A quick lesson in booze: while not all whiskeys are bourbon, all bourbons are whiskeys. This is the kind of tidbit novices looking for brown spirit education can glean at this hip, happening gastropub. The venue’s impressive whiskey acumen is not only showcased by their mighty arsenal of bottles, but by Executive Chef Peter Petro’s ability to weave it into the menu as an ingredient. This latter aspect can manifest itself in surprising ways. Case in point: the Spinach & Goat Cheese Salad with Bourbon Chicken. The spirit-based glaze on the chicken gives the protein a subtly sweet depth that works quite well with the cheese’s tangy zing and the spinach’s earthiness. This dish is a great way to enjoy whiskey for lunch.
Ask where whiskey comes from, and the usual suspects will manifest: The U.S., Ireland, and Scotland. However, Japan has wedged itself into this conversation in recent years, and rightly so. If you need proof – 86 proof, to be exact – head down to this perpetually bustling Corona Del Mar gastropub and ask for a pour of Yamazaki 18 Year Whiskey. This single malt is primarily aged in sherry casks and produces dessert-like flavor notes, like honey, cinnamon, and fig, making it an ideal nightcap.
Scotch seems to be the final frontier in the world of whiskey for a lot of people. While Scotch can be a bit intense for those still developing their liquor palate, it can be sublime in the right drink regardless of your experience. The Flippin’ Scotch cocktail found at this Fashion Island venue is proof of this concept. Lead bartender Tucky Dias uses a base of Glenmorangie Sherry Cask scotch and skillfully builds layers of complex flavors brought forth by lemon, simple syrup, angostura bitters, egg white, and even a little red wine. The result is a delightfully refreshing cocktail your average Scotch skeptic can – and will – enjoy.
The classic elegance of this coastal Newport Beach steak and chophouse virtually demands the indulgence of a classic adult beverage. Their version of the Sazerac is an ideal choice to give this traditional tribute. In a way, its make-up of Bulleit rye whiskey, simple syrup, bitters, lemon zest, and St. George Absinthe is a new spin of sorts on the drink. The latter ingredient, which was an original component of the drink, was banned in the U.S. for nearly a century. Thus, you can say this drink proves the adage “everything old is new again.”

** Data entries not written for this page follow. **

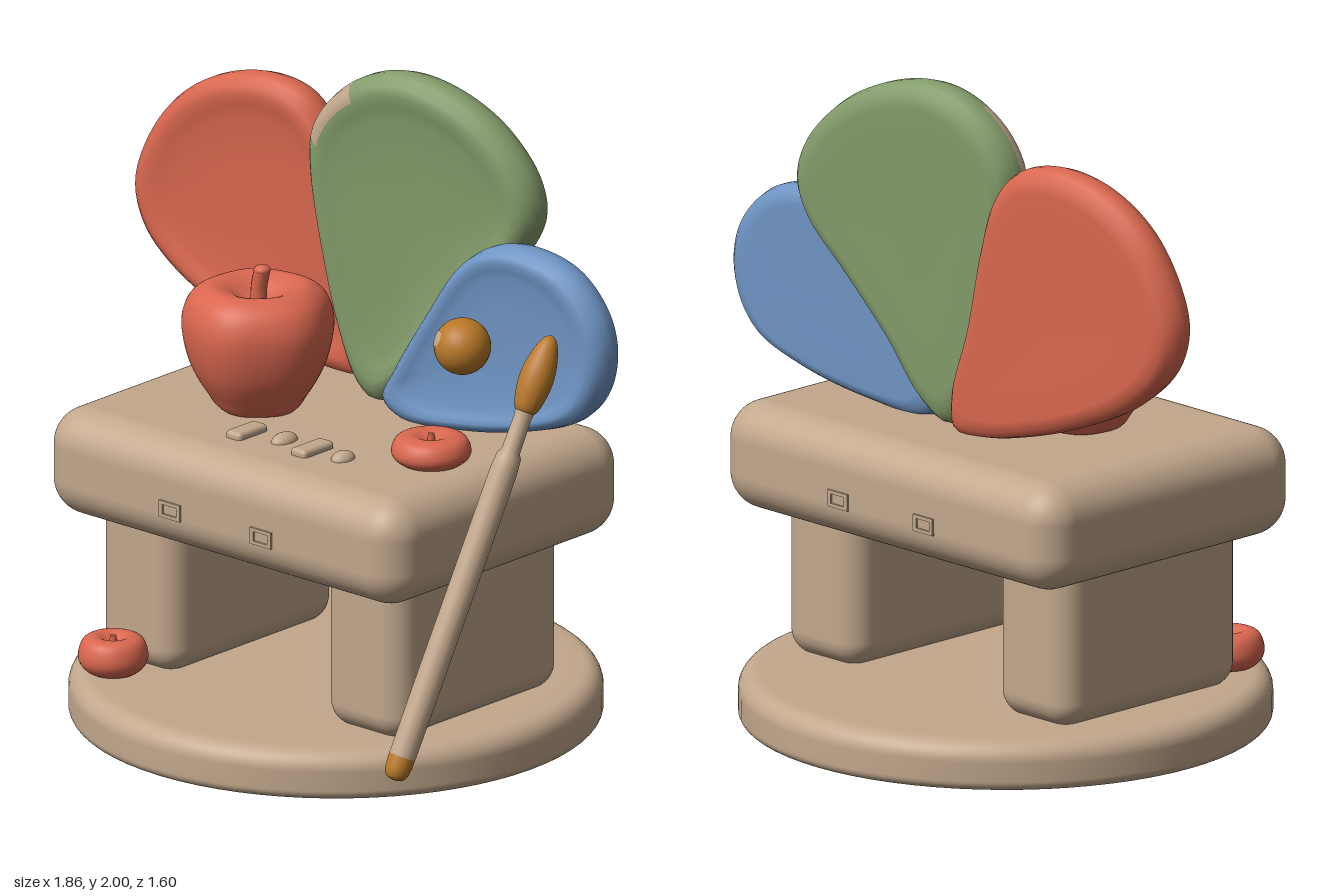
import * as THREE from 'three';
import { RoundedBoxGeometry } from 'three/addons/geometries/RoundedBoxGeometry.js';

const mat = (name, color) => {
  const m = new THREE.MeshStandardMaterial({ color });
  m.name = name;
  return m;
};
const V2 = (p) => new THREE.Vector2(p[0], p[1]);
const V3 = (p) => new THREE.Vector3(...p);

// Lathe through a smoothed profile of [radius, height] points
function lathe(points, segments = 48, smooth = 0) {
  const pts = points.map(V2);
  const profile = smooth ? new THREE.SplineCurve(pts).getPoints(smooth) : pts;
  profile.forEach((p) => { p.x = Math.max(p.x, 0); });
  return new THREE.LatheGeometry(profile, segments);
}

// Cushioned plate with a dished face: rings of one outline, from back centre to front centre
function petalGeometry(outline, thickness, zAt, isPatch = () => false) {
  const curve = new THREE.CatmullRomCurve3(outline.map(([x, y]) => new THREE.Vector3(x, y, 0)).reverse(), true);
  const n = 96;
  const edge = curve.getSpacedPoints(n).slice(0, n);
  const c = edge.reduce((s, p) => s.add(p), new THREE.Vector3()).divideScalar(n);
  const rings = [[0, -0.46], [0.5, -0.46], [0.84, -0.5], [0.93, -0.45], [0.98, -0.3], [1, -0.08],
    [1, 0.1], [0.98, 0.32], [0.93, 0.46], [0.87, 0.5], [0.8, 0.44], [0.7, 0.36], [0.4, 0.31], [0, 0.3]];
  const pos = [], main = [], patch = [];
  for (const [s, d] of rings) {
    for (const p of edge) {
      const x = c.x + (p.x - c.x) * s, y = c.y + (p.y - c.y) * s;
      pos.push(x, y, zAt(x) + d * thickness);
    }
  }
  for (let i = 0; i < rings.length - 1; i++) {
    for (let j = 0; j < n; j++) {
      const k = (j + 1) % n, a = i * n + j, b = i * n + k;
      const list = i >= 6 && i <= 8 && isPatch(edge[j]) ? patch : main;
      if (i > 0) list.push(a, b, b + n);
      if (i < rings.length - 2) list.push(a, b + n, a + n);
      else list.push(a, b, a + n);
      if (i === 0) list.push(a, b + n, a + n);
    }
  }
  const g = new THREE.BufferGeometry();
  g.setAttribute('position', new THREE.Float32BufferAttribute(pos, 3));
  g.setIndex([...main, ...patch]);
  g.addGroup(0, main.length, 0);
  g.addGroup(main.length, patch.length, 1);
  g.computeVertexNormals();
  return g;
}

export function createModel() {
  const tan = mat('clay tan', 0xc2a78c);
  const red = mat('apple red', 0xd9674f);
  const green = mat('leaf green', 0x849c6b);
  const blue = mat('sky blue', 0x6f95c5);
  const ochre = mat('ochre', 0xb87828);
  const model = new THREE.Group();
  const add = (name, geometry, material, position = [0, 0, 0], parent = model) => {
    const m = new THREE.Mesh(geometry, material);
    m.name = name;
    m.position.set(...position);
    parent.add(m);
    return m;
  };

  // Round base
  const basePts = [[0, 0], [0.77, 0]];
  for (let i = 0; i <= 8; i++) {
    const a = -Math.PI / 2 + (i / 8) * Math.PI / 2;
    basePts.push([0.77 + 0.03 * Math.cos(a), 0.03 + 0.03 * Math.sin(a)]);
  }
  for (let i = 0; i <= 8; i++) {
    const a = (i / 8) * Math.PI / 2;
    basePts.push([0.74 + 0.06 * Math.cos(a), 0.09 + 0.06 * Math.sin(a)]);
  }
  basePts.push([0.7, 0.152], [0, 0.152]);
  add('base', lathe(basePts, 72), tan);

  // Slab legs and table top
  for (const [name, x] of [['rightLeg', -0.445], ['leftLeg', 0.46]]) {
    add(name, new RoundedBoxGeometry(0.315, 0.56, 0.745, 6, 0.08), tan, [x, 0.42, 0.035]);
  }
  add('tableTop', new RoundedBoxGeometry(1.43, 0.335, 1.055, 8, 0.115), tan, [0.007, 0.775, 0.017]);

  // Rimmed slots on the front and back of the table
  const slot = new THREE.Shape([[-0.042, -0.026], [0.042, -0.026], [0.042, 0.026], [-0.042, 0.026]].map(V2));
  slot.holes.push(new THREE.Path([[-0.028, -0.015], [-0.028, 0.015], [0.028, 0.015], [0.028, -0.015]].map(V2)));
  const slotGeo = new THREE.ExtrudeGeometry(slot, { depth: 0.012, bevelEnabled: false });
  for (const x of [-0.175, 0.19]) {
    add('frontSlot', slotGeo, tan, [x, 0.74, 0.539]);
    add('backSlot', slotGeo, tan, [x, 0.74, -0.517]);
  }

  // Row of raised keys: alternating bars and ovals
  for (const [x, z, depth, oval] of [[-0.085, 0.305, 0.13, false], [0.04, 0.275, 0.1, true],
    [0.165, 0.29, 0.135, false], [0.28, 0.28, 0.085, true]]) {
    const g = oval ? new THREE.SphereGeometry(1, 20, 12).scale(0.032, 0.028, depth / 2)
      : new RoundedBoxGeometry(0.062, 0.05, depth, 3, 0.014);
    add('key', g, tan, [x, 0.94, z]);
  }

  // Fan of three petals
  const redOutline = [[-0.93, 1.42], [-0.9, 1.55], [-0.8, 1.71], [-0.65, 1.815], [-0.47, 1.855], [-0.33, 1.82],
    [-0.25, 1.72], [-0.2, 1.55], [-0.15, 1.3], [-0.09, 1.08], [-0.1, 0.98], [-0.2, 0.97], [-0.4, 1.01],
    [-0.6, 1.08], [-0.77, 1.17], [-0.89, 1.29]];
  const greenOutline = [[0.02, 0.95], [-0.04, 1.0], [-0.1, 1.15], [-0.16, 1.4], [-0.2, 1.65], [-0.195, 1.78],
    [-0.13, 1.89], [-0.02, 1.97], [0.1, 2.0], [0.25, 1.975], [0.41, 1.89], [0.53, 1.75], [0.56, 1.63],
    [0.52, 1.52], [0.38, 1.36], [0.22, 1.17], [0.1, 1.0]];
  const blueOutline = [[0.09, 0.99], [0.13, 1.08], [0.25, 1.28], [0.38, 1.47], [0.48, 1.545], [0.6, 1.57],
    [0.78, 1.53], [0.89, 1.42], [0.925, 1.3], [0.9, 1.17], [0.82, 1.07], [0.65, 1.0], [0.4, 0.95], [0.16, 0.94]];
  add('redPetal', petalGeometry(redOutline, 0.125, (x) => -0.17 - 0.14 * (x + 0.9)), red);
  add('greenPetal', petalGeometry(greenOutline, 0.135, (x) => -0.15 - 0.2 * (x + 0.16),
    (p) => p.x < -0.05 && p.y > 1.78), [green, tan]);
  add('bluePetal', petalGeometry(blueOutline, 0.125, (x) => -0.14 - 0.08 * (x - 0.12)), blue);

  // Apple with five soft lobes and a bent stem
  const apple = new THREE.Group();
  apple.name = 'apple';
  apple.position.set(-0.23, 0.94, 0.09);
  model.add(apple);
  const body = lathe([[0, 0], [0.11, 0], [0.155, 0.05], [0.2, 0.13], [0.224, 0.22], [0.225, 0.29], [0.2, 0.35],
    [0.15, 0.383], [0.1, 0.375], [0.05, 0.345], [0, 0.325]], 60, 50);
  const bp = body.attributes.position;
  for (let i = 0; i < bp.count; i++) {
    const x = bp.getX(i), z = bp.getZ(i);
    const k = 1 + 0.025 * Math.cos(5 * Math.atan2(z, x) - 0.6);
    bp.setXYZ(i, x * k, bp.getY(i), z * k);
  }
  body.computeVertexNormals();
  add('appleBody', body, red, [0, 0, 0], apple);
  const stemPath = new THREE.CatmullRomCurve3([[0, 0.31, 0], [0.002, 0.38, 0], [0.014, 0.435, 0]].map(V3));
  add('appleStem', new THREE.TubeGeometry(stemPath, 12, 0.025, 12), red, [0, 0, 0], apple);
  add('appleStemTip', new THREE.SphereGeometry(0.026, 16, 10).scale(1, 0.6, 1), red, [0.014, 0.435, 0], apple);

  // Two small flattened fruits, on the table and on the base
  const fruit = lathe([[0, 0], [0.6, 0.02], [0.93, 0.25], [1, 0.55], [0.85, 0.9], [0.5, 1], [0.2, 0.86], [0, 0.78]], 36, 30);
  for (const [name, r, h, at] of [['tableFruit', 0.12, 0.095, [0.495, 0.935, 0.125]],
    ['baseFruit', 0.105, 0.118, [-0.45, 0.15, 0.495]]]) {
    add(name, fruit, red, at).scale.set(r, h, r);
    add(name + 'Stem', new THREE.CylinderGeometry(0.01, 0.012, 0.03, 10), red, [at[0], at[1] + h * 0.88, at[2]]);
  }

  // Ball on the blue petal, with a pale spot
  const ballAt = [0.49, 1.27, -0.02];
  add('ball', new THREE.SphereGeometry(0.086, 32, 20), ochre, ballAt);
  const spot = add('ballSpot', new THREE.SphereGeometry(0.0875, 16, 6, 0, Math.PI * 2, 0, 0.3), tan, ballAt);
  spot.quaternion.setFromUnitVectors(V3([0, 1, 0]), V3([-0.5, 0.35, 0.75]).normalize());

  // Leaning paintbrush
  const foot = V3([0.745, 0.11, 0.57]), tip = V3([0.853, 1.39, -0.015]);
  const brush = new THREE.Group();
  brush.name = 'paintbrush';
  brush.position.copy(foot);
  brush.quaternion.setFromUnitVectors(V3([0, 1, 0]), tip.clone().sub(foot).normalize());
  model.add(brush);
  add('brushEnd', lathe([[0, 0], [0.025, 0.006], [0.038, 0.03], [0.041, 0.075]], 24, 16), ochre, [0, 0, 0], brush);
  add('brushHandle', lathe([[0.041, 0.075], [0.042, 0.3], [0.042, 0.98], [0.038, 1.03], [0.029, 1.045],
    [0.027, 1.15], [0.034, 1.2]], 24), tan, [0, 0, 0], brush);
  add('brushBristles', lathe([[0, 1.16], [0.034, 1.175], [0.05, 1.24], [0.051, 1.3], [0.038, 1.36],
    [0.02, 1.4], [0, 1.412]], 24, 30), ochre, [0, 0, 0], brush);

  return model;
}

Chances are, you already know Muldoon’s is a great place to indulge in whiskey. After all, this lively pub near Fashion Island has been synonymous with St. Patrick’s Day in Newport Beach since it opens its doors in 1974. You may not realize, however, that their Irish Whiskey Drummettes are delectable. The slight sweetness of the whiskey glaze gives each bite a pleasant zing that instantly distinguishes them from the typical iteration of wings drowning in bright red buffalo sauce. They also pair quite well with a glass of whiskey, but you probably already figured that out.
Whiskey may be famous for producing heat of varying levels to the back of one’s throat, but a proper blend possesses subtly sweet qualities that make them an ideal ingredient for dessert. The beverage’s meal-ending properties are on full display at this Corona Del Mar gastropub, where the spirit takes a semi-eponymous star turn in their Whiskey Sabayon. The spirit’s sharply sweet presence ups the decadence ante of this traditional French-by-way-of-Italian custard dish already made indulgent by raspberries and crushed cookies. Take heed: this exercise in edible sinfulness only lasts until the end of March.